PROBLEM DESCRIPTION: In the lines below, output everything from the first line through the line containing "bpy.context.collection.objects.link(ob)" exactly as it is. Pictures are not part of the output.

◇ ◇ ◇

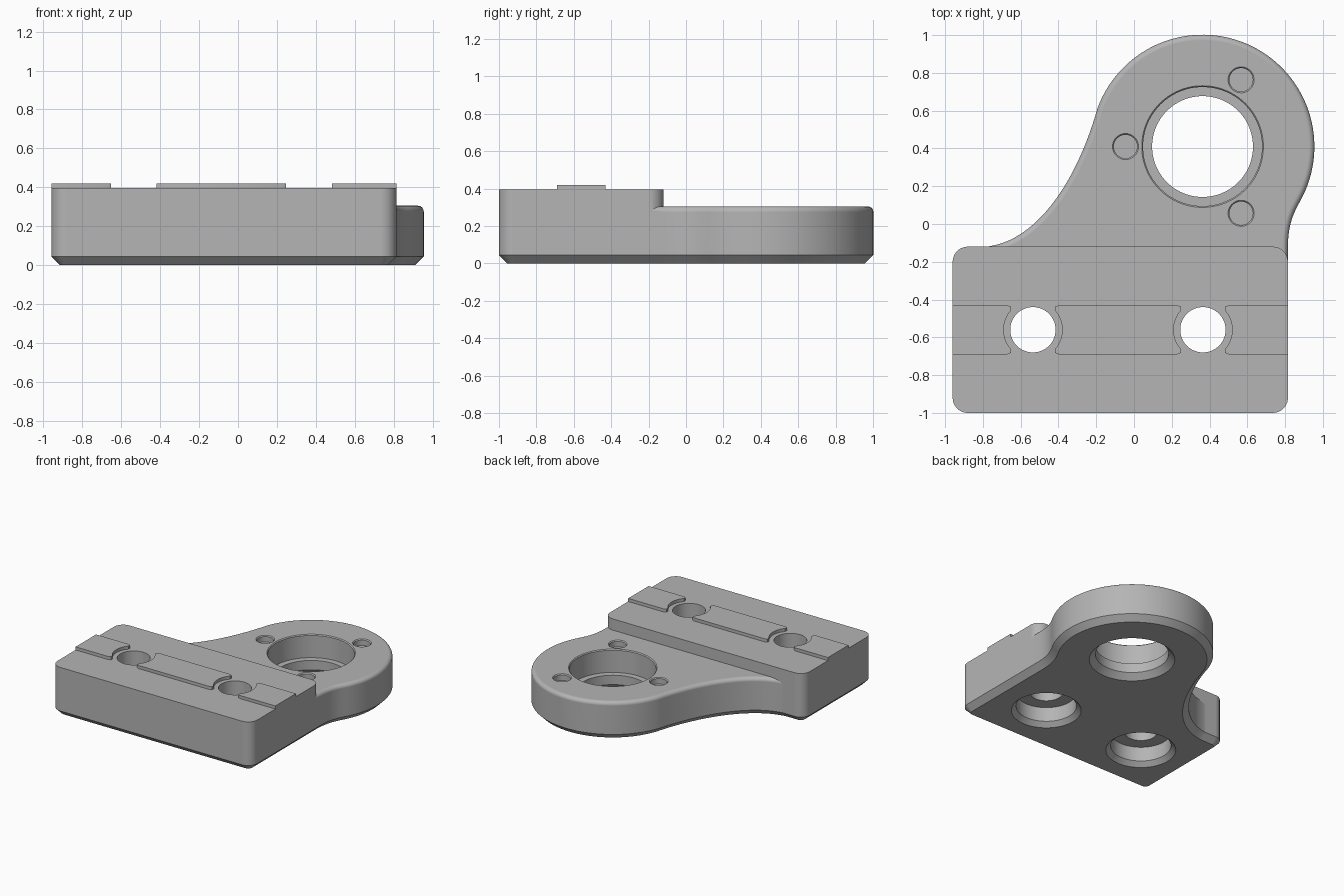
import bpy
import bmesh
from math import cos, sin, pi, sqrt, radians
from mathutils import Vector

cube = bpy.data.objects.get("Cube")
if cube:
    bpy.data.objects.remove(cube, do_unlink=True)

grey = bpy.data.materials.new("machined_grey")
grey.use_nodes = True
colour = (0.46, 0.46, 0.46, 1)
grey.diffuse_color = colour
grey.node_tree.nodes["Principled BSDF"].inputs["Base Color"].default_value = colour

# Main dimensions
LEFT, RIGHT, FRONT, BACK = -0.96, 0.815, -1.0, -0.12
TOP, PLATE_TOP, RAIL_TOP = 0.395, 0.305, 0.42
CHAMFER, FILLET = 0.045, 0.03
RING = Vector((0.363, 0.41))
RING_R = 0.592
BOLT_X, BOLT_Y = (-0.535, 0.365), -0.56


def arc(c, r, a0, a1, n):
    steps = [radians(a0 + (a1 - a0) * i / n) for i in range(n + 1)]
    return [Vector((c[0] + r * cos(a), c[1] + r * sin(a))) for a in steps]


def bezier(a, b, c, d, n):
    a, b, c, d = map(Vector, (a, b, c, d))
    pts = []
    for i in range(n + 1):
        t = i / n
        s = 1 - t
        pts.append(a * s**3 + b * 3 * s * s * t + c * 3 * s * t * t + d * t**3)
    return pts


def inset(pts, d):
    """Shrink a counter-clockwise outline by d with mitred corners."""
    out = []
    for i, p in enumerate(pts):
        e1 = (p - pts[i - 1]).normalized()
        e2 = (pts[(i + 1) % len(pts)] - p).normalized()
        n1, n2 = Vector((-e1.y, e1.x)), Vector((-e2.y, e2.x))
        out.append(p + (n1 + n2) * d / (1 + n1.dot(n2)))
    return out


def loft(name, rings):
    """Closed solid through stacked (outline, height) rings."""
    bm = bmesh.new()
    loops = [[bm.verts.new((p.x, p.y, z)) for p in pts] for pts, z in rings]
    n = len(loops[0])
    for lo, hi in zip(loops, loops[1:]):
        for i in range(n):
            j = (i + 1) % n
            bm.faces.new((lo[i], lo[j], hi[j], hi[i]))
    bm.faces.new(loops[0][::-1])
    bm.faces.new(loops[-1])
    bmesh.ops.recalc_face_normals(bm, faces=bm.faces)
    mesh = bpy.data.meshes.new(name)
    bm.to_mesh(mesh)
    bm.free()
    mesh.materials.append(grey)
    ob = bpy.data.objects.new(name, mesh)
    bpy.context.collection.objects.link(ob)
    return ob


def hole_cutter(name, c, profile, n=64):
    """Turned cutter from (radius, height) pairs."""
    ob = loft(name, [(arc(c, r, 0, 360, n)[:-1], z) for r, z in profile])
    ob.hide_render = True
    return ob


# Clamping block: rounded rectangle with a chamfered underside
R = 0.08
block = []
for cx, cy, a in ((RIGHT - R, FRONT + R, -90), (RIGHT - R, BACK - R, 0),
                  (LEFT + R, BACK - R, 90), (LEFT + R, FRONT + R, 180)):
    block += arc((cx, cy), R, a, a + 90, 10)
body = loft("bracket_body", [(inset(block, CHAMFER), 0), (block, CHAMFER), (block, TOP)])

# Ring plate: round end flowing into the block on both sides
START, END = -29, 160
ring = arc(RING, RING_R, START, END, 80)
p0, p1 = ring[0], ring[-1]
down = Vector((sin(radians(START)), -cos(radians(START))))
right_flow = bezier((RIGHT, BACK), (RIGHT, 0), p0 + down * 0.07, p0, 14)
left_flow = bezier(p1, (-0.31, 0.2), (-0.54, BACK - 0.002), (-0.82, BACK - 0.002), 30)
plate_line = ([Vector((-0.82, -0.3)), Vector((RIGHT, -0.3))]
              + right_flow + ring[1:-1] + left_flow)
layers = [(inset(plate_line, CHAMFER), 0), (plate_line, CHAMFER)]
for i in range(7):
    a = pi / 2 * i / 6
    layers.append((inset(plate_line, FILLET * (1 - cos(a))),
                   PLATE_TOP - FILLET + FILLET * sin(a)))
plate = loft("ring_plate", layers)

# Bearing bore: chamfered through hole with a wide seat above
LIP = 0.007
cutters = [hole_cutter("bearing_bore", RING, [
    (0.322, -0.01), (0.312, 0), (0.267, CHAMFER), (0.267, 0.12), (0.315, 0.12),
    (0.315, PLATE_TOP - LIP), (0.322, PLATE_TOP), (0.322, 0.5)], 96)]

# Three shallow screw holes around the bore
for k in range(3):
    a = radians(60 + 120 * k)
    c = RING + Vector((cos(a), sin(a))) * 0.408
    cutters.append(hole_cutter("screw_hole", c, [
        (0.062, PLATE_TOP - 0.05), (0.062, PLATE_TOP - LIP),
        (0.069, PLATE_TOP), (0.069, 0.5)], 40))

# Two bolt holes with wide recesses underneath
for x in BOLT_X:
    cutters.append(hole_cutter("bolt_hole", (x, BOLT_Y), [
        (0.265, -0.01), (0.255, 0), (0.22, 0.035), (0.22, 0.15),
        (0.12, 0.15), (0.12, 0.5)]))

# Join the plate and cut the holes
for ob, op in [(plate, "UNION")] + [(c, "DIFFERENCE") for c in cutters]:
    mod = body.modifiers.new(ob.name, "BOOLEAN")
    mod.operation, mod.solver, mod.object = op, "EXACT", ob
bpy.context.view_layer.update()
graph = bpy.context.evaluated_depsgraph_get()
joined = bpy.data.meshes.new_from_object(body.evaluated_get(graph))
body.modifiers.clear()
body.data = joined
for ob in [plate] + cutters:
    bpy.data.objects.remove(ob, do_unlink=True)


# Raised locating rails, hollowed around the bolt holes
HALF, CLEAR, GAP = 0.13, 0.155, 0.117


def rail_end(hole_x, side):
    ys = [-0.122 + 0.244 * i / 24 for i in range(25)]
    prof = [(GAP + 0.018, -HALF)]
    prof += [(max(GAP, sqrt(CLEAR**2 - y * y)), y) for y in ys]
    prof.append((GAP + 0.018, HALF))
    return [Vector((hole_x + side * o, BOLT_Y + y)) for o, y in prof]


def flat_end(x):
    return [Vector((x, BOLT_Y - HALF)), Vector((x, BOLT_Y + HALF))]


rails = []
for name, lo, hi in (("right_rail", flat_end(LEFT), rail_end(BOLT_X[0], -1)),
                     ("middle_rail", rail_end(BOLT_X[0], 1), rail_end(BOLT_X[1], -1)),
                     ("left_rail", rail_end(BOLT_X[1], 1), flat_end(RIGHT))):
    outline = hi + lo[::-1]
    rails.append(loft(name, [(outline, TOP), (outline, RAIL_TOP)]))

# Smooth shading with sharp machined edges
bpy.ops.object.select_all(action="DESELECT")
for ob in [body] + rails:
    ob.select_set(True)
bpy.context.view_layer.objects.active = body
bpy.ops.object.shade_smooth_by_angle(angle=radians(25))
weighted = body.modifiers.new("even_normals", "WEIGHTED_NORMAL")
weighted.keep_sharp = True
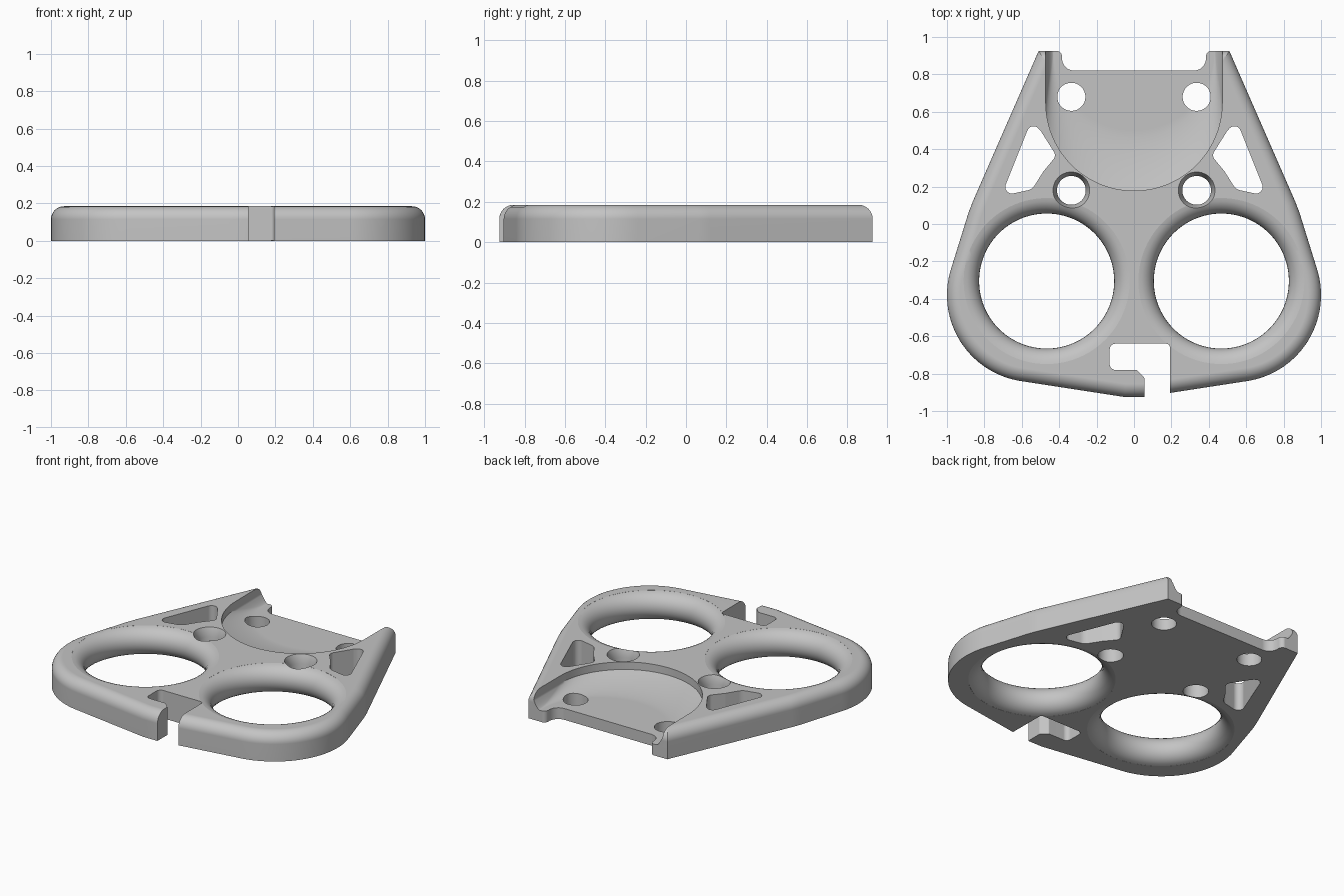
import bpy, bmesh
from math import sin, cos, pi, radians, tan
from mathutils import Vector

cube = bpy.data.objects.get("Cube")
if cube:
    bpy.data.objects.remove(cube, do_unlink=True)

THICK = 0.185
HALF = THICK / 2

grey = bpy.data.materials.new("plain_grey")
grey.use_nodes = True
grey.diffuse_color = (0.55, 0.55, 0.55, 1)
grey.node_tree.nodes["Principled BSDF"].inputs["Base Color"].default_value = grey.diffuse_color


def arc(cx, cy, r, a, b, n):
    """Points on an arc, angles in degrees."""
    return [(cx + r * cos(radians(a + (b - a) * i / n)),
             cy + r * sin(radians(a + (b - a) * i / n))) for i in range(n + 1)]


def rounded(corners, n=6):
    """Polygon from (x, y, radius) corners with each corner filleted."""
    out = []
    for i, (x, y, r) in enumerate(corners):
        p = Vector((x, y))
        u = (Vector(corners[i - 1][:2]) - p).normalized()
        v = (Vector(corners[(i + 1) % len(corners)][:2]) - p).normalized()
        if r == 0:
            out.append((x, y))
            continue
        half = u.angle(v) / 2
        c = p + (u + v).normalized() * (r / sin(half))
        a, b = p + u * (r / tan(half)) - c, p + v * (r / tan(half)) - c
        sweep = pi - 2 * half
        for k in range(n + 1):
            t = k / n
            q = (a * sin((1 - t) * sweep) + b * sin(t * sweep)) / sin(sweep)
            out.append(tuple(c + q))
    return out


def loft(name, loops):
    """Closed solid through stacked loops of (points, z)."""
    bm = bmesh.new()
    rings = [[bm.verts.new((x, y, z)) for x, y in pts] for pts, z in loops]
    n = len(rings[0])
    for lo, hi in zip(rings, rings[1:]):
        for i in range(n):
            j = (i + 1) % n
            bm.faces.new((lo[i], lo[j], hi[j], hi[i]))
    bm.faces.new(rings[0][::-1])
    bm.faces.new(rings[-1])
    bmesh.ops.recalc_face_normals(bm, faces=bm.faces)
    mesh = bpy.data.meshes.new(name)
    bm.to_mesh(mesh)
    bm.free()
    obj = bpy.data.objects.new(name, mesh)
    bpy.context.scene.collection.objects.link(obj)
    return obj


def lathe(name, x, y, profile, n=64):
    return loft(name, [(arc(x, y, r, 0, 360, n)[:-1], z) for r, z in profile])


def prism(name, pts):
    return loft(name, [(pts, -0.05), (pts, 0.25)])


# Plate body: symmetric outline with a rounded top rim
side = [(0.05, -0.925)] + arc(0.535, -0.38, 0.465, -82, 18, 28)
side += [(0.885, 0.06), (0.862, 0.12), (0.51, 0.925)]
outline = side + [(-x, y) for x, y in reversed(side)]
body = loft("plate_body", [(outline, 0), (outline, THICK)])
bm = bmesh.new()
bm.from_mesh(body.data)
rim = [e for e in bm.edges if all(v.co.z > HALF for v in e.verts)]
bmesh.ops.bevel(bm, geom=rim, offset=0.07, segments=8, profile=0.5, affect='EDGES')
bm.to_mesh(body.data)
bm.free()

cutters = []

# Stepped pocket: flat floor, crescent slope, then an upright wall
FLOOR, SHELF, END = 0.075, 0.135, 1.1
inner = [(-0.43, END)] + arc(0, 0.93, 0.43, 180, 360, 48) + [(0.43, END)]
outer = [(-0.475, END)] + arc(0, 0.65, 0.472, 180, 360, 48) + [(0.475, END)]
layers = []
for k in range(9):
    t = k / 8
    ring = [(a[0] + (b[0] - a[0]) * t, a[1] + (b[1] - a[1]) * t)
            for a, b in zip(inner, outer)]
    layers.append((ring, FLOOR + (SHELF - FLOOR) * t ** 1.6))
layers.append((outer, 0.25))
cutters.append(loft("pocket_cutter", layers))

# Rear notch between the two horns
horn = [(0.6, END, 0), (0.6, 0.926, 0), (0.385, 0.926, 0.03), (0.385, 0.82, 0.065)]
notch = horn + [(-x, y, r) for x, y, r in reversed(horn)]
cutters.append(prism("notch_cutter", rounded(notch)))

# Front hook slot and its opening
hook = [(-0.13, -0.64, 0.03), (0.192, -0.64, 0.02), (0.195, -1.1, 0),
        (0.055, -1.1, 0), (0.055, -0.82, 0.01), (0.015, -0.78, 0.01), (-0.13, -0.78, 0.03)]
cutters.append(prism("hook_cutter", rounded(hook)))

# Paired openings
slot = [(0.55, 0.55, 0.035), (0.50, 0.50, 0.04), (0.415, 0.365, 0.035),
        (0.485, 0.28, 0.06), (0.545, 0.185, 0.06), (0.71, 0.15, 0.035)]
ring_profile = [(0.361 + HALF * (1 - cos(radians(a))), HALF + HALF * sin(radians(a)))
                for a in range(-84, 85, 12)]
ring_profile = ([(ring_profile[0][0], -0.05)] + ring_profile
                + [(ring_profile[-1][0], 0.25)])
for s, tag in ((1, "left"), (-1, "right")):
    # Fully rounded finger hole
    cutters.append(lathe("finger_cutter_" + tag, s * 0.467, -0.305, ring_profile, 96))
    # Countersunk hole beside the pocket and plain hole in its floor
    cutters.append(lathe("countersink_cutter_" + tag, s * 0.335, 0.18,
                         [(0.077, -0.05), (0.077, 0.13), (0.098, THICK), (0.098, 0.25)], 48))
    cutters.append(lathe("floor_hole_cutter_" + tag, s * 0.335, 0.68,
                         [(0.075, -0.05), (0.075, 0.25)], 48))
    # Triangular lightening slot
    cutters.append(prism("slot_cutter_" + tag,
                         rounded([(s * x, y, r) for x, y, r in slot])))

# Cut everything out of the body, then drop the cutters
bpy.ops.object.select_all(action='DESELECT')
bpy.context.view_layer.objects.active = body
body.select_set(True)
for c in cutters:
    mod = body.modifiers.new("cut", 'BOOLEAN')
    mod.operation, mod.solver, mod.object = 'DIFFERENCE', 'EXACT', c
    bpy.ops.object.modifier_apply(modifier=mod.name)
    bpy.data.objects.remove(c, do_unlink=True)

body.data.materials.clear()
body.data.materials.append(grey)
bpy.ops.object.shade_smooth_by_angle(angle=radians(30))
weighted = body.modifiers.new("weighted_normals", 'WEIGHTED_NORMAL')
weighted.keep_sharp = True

◇ ◇ ◇

OUTPUT OF THE TASK:
import bpy
import bmesh
from math import cos, sin, pi, sqrt, radians
from mathutils import Vector

cube = bpy.data.objects.get("Cube")
if cube:
    bpy.data.objects.remove(cube, do_unlink=True)

grey = bpy.data.materials.new("machined_grey")
grey.use_nodes = True
colour = (0.46, 0.46, 0.46, 1)
grey.diffuse_color = colour
grey.node_tree.nodes["Principled BSDF"].inputs["Base Color"].default_value = colour

# Main dimensions
LEFT, RIGHT, FRONT, BACK = -0.96, 0.815, -1.0, -0.12
TOP, PLATE_TOP, RAIL_TOP = 0.395, 0.305, 0.42
CHAMFER, FILLET = 0.045, 0.03
RING = Vector((0.363, 0.41))
RING_R = 0.592
BOLT_X, BOLT_Y = (-0.535, 0.365), -0.56


def arc(c, r, a0, a1, n):
    steps = [radians(a0 + (a1 - a0) * i / n) for i in range(n + 1)]
    return [Vector((c[0] + r * cos(a), c[1] + r * sin(a))) for a in steps]


def bezier(a, b, c, d, n):
    a, b, c, d = map(Vector, (a, b, c, d))
    pts = []
    for i in range(n + 1):
        t = i / n
        s = 1 - t
        pts.append(a * s**3 + b * 3 * s * s * t + c * 3 * s * t * t + d * t**3)
    return pts


def inset(pts, d):
    """Shrink a counter-clockwise outline by d with mitred corners."""
    out = []
    for i, p in enumerate(pts):
        e1 = (p - pts[i - 1]).normalized()
        e2 = (pts[(i + 1) % len(pts)] - p).normalized()
        n1, n2 = Vector((-e1.y, e1.x)), Vector((-e2.y, e2.x))
        out.append(p + (n1 + n2) * d / (1 + n1.dot(n2)))
    return out


def loft(name, rings):
    """Closed solid through stacked (outline, height) rings."""
    bm = bmesh.new()
    loops = [[bm.verts.new((p.x, p.y, z)) for p in pts] for pts, z in rings]
    n = len(loops[0])
    for lo, hi in zip(loops, loops[1:]):
        for i in range(n):
            j = (i + 1) % n
            bm.faces.new((lo[i], lo[j], hi[j], hi[i]))
    bm.faces.new(loops[0][::-1])
    bm.faces.new(loops[-1])
    bmesh.ops.recalc_face_normals(bm, faces=bm.faces)
    mesh = bpy.data.meshes.new(name)
    bm.to_mesh(mesh)
    bm.free()
    mesh.materials.append(grey)
    ob = bpy.data.objects.new(name, mesh)
    bpy.context.collection.objects.link(ob)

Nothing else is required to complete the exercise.